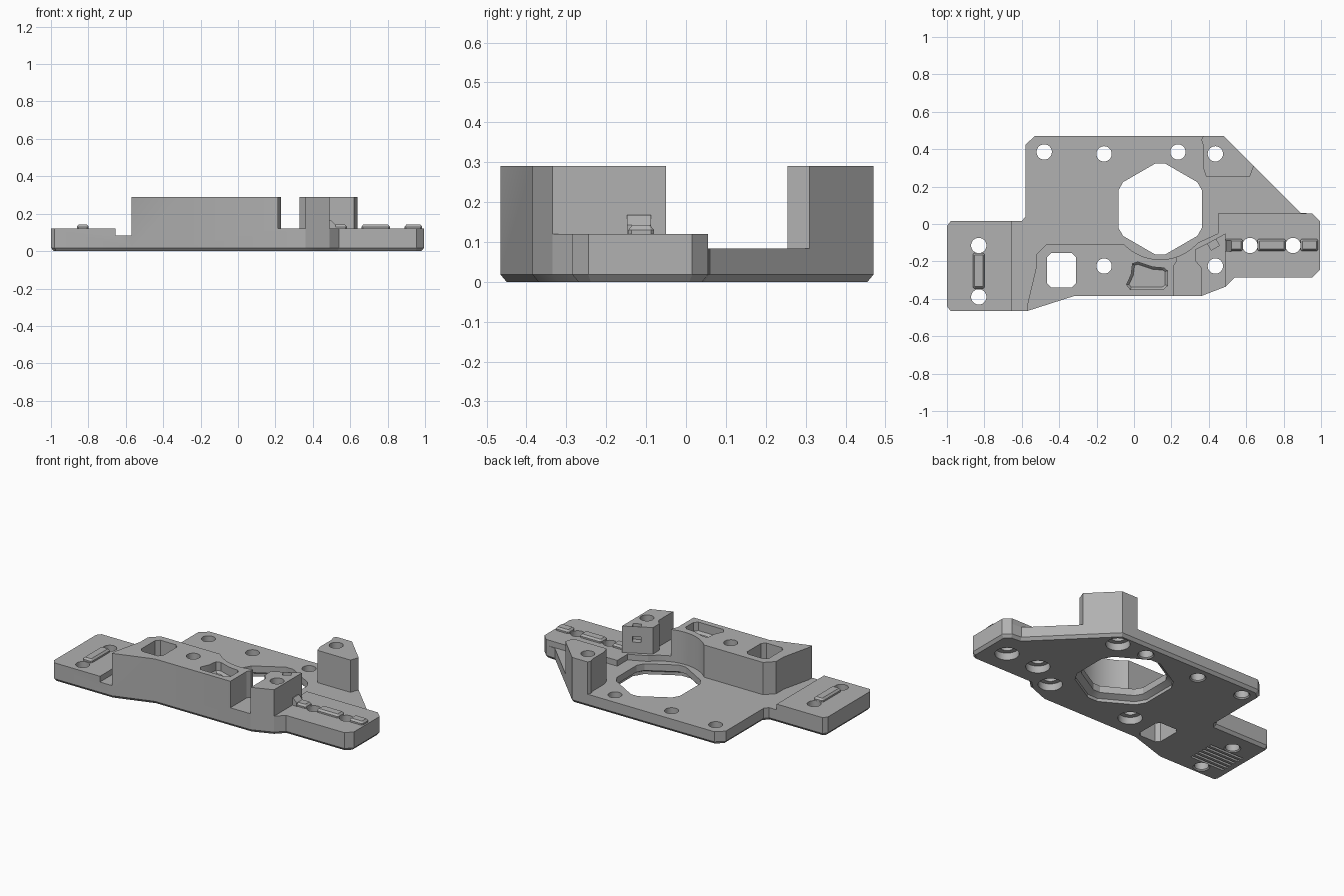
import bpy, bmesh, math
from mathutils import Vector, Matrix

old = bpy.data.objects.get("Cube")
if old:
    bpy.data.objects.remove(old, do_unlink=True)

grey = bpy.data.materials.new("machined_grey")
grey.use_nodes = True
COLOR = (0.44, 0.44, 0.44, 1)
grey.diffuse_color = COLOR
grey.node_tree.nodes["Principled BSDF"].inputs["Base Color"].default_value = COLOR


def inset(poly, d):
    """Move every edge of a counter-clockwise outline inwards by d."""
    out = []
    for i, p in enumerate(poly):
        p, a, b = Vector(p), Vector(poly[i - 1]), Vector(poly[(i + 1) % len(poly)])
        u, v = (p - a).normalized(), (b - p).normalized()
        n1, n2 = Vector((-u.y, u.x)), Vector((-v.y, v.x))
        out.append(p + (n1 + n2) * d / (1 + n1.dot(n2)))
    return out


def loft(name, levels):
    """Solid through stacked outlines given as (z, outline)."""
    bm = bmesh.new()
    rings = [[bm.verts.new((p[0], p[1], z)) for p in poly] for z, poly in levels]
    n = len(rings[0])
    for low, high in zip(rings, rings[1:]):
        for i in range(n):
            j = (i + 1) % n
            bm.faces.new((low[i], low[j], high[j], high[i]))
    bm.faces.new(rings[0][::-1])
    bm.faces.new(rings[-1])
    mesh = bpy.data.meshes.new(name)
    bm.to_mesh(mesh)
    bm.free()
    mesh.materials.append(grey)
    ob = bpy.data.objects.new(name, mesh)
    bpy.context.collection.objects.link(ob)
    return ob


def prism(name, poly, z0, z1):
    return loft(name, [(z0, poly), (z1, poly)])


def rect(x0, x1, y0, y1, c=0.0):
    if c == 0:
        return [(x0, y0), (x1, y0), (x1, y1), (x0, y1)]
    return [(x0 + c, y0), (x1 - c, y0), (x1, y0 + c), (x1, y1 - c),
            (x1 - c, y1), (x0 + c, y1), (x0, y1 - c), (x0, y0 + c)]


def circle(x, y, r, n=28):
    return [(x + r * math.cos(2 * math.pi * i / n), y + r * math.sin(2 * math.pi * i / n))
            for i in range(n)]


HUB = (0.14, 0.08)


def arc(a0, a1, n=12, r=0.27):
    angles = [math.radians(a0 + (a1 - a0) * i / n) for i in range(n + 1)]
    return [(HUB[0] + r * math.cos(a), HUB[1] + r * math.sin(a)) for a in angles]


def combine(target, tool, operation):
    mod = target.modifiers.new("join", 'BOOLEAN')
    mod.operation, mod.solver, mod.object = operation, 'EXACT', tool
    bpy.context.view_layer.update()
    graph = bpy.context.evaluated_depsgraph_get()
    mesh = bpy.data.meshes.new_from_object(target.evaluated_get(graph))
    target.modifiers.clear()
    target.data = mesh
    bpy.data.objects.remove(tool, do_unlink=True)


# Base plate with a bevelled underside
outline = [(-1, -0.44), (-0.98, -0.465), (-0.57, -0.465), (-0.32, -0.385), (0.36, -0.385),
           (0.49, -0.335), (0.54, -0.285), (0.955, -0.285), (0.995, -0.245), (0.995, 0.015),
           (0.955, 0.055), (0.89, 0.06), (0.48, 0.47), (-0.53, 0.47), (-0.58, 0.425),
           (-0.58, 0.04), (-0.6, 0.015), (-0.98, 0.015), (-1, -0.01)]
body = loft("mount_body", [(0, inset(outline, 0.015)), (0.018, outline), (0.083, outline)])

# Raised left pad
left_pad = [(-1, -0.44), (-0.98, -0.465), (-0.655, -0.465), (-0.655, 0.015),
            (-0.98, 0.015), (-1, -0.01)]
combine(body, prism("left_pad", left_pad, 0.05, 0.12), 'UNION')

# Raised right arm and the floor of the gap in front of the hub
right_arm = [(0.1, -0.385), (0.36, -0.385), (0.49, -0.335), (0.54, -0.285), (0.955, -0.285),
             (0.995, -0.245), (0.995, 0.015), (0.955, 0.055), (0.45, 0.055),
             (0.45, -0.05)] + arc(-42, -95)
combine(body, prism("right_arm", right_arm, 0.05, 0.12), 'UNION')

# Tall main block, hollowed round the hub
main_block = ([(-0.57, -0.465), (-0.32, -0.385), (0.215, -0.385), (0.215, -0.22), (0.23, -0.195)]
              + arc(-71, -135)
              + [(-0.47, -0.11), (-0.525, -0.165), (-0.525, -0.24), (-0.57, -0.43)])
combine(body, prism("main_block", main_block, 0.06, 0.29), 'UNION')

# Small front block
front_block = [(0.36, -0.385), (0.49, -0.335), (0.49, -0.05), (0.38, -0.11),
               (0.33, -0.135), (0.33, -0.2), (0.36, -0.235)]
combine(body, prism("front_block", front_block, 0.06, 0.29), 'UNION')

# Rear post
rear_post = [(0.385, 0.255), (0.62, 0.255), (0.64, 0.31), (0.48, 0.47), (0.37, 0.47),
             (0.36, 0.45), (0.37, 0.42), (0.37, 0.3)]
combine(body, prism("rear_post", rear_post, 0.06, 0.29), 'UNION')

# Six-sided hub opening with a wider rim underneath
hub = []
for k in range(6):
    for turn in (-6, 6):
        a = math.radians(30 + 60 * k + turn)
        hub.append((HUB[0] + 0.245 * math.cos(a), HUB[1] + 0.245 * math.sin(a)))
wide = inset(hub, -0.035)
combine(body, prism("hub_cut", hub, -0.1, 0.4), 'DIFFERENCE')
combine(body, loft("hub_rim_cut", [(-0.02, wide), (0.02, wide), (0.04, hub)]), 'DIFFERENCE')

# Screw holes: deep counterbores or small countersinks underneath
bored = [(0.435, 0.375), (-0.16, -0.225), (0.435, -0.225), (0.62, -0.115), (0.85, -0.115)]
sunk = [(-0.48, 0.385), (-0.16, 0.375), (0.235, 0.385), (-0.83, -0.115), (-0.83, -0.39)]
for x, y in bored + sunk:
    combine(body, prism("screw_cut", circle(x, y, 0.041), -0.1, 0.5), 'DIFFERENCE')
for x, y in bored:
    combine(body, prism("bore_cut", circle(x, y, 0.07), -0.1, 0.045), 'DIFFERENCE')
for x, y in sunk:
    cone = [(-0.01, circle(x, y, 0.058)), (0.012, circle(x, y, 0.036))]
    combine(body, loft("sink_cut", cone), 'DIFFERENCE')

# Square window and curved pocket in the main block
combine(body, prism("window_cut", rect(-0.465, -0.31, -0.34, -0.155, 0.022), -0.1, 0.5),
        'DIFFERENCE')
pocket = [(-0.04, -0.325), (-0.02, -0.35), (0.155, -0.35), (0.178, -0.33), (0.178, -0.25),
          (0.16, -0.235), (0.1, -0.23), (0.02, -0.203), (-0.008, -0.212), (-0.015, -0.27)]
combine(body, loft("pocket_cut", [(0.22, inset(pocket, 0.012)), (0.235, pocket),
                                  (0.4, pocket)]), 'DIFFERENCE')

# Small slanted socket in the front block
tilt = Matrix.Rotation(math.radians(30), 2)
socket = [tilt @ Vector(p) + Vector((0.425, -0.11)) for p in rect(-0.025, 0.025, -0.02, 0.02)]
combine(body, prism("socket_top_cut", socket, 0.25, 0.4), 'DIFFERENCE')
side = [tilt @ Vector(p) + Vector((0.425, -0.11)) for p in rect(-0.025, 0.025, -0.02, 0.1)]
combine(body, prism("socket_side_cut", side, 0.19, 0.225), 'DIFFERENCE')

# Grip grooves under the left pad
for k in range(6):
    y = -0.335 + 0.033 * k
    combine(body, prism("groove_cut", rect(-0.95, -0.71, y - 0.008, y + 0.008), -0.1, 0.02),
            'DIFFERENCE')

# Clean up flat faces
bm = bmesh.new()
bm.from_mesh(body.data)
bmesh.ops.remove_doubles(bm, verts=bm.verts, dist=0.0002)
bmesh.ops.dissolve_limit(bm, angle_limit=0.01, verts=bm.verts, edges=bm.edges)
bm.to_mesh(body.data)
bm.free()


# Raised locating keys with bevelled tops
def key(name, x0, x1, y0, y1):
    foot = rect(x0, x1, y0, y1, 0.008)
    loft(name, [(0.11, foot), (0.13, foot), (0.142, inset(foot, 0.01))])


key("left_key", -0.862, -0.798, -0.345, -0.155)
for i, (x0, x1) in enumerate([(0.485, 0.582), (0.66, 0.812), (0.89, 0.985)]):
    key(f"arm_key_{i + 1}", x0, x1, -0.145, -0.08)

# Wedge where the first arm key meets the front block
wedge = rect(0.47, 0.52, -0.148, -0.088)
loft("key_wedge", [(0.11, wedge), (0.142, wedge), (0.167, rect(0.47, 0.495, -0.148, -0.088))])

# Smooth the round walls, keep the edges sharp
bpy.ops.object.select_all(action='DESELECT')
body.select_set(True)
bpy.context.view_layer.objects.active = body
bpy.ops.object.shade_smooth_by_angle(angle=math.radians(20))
# # # # # # #
● **ACTIVITY**
Copy out all lines from the records where the word "circle" appears.

● **TASK RESULT**
def circle(x, y, r, n=28):
    combine(body, prism("screw_cut", circle(x, y, 0.041), -0.1, 0.5), 'DIFFERENCE')
    combine(body, prism("bore_cut", circle(x, y, 0.07), -0.1, 0.045), 'DIFFERENCE')
    cone = [(-0.01, circle(x, y, 0.058)), (0.012, circle(x, y, 0.036))]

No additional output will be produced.